Exercise brief
Say how many lines in the material below hold the word "target", and say nothing else.

★ ★ ★

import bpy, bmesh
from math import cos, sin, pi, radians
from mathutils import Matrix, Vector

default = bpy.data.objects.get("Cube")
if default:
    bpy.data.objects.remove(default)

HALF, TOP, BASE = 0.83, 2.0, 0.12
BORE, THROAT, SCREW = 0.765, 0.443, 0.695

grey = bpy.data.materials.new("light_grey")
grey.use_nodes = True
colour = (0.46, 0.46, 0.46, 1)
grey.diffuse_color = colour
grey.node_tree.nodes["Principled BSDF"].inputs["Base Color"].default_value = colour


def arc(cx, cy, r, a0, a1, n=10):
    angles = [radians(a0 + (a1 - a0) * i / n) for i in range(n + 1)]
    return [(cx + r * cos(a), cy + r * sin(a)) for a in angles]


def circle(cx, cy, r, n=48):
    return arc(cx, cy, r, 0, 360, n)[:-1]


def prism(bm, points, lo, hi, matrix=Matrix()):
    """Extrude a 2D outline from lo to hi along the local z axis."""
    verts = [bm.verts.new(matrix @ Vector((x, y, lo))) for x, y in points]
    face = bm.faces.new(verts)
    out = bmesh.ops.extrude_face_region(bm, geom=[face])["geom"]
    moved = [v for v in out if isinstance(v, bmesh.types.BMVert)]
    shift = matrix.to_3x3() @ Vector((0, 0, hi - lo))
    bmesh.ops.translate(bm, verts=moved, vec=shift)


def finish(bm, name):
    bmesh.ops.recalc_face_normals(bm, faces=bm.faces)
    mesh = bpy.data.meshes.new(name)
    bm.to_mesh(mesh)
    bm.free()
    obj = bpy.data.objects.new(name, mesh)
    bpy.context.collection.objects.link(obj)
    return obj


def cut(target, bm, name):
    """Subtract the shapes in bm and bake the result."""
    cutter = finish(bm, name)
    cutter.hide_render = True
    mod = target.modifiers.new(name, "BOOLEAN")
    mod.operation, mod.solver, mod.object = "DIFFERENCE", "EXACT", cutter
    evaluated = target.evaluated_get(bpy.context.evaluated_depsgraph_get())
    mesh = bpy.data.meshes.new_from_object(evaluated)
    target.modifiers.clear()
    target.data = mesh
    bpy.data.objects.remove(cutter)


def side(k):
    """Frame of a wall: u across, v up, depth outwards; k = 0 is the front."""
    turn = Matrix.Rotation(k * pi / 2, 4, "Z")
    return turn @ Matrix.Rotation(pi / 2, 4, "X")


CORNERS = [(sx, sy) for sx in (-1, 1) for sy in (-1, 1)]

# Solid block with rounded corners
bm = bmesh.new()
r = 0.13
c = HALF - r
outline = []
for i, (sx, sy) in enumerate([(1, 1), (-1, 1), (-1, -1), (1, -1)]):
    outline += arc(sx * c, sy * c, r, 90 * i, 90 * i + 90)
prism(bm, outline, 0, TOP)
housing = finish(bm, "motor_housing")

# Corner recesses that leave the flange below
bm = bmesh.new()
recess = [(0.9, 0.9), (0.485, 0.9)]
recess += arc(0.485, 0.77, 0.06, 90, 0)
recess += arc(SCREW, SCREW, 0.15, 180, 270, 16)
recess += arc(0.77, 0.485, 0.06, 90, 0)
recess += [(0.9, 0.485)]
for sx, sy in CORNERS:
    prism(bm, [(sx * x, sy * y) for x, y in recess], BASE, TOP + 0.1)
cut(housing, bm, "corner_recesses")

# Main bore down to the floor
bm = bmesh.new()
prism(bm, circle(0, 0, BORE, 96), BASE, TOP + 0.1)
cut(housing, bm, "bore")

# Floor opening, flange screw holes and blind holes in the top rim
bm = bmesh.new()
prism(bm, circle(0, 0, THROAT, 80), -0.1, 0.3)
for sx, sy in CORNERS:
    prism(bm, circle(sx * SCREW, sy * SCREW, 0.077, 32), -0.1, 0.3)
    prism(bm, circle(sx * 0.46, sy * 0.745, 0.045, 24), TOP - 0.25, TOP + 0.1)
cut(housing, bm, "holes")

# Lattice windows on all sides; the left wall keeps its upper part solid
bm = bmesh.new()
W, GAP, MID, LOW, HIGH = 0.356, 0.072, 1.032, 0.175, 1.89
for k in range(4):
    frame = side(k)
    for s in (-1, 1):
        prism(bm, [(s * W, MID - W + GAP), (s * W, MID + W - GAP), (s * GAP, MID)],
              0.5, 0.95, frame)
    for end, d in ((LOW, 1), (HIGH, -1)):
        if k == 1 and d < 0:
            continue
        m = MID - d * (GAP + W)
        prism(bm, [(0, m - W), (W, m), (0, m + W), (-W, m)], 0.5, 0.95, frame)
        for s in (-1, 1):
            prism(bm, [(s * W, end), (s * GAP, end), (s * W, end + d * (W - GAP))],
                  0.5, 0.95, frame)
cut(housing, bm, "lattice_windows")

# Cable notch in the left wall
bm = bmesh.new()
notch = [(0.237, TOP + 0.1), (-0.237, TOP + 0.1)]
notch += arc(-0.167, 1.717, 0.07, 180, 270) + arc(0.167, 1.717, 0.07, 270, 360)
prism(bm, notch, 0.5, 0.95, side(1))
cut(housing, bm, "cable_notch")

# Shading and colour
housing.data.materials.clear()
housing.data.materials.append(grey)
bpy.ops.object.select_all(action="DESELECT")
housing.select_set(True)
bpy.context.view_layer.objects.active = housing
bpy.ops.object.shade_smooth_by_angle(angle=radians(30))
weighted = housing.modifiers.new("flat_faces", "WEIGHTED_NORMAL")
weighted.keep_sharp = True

★ ★ ★

Problem solution
5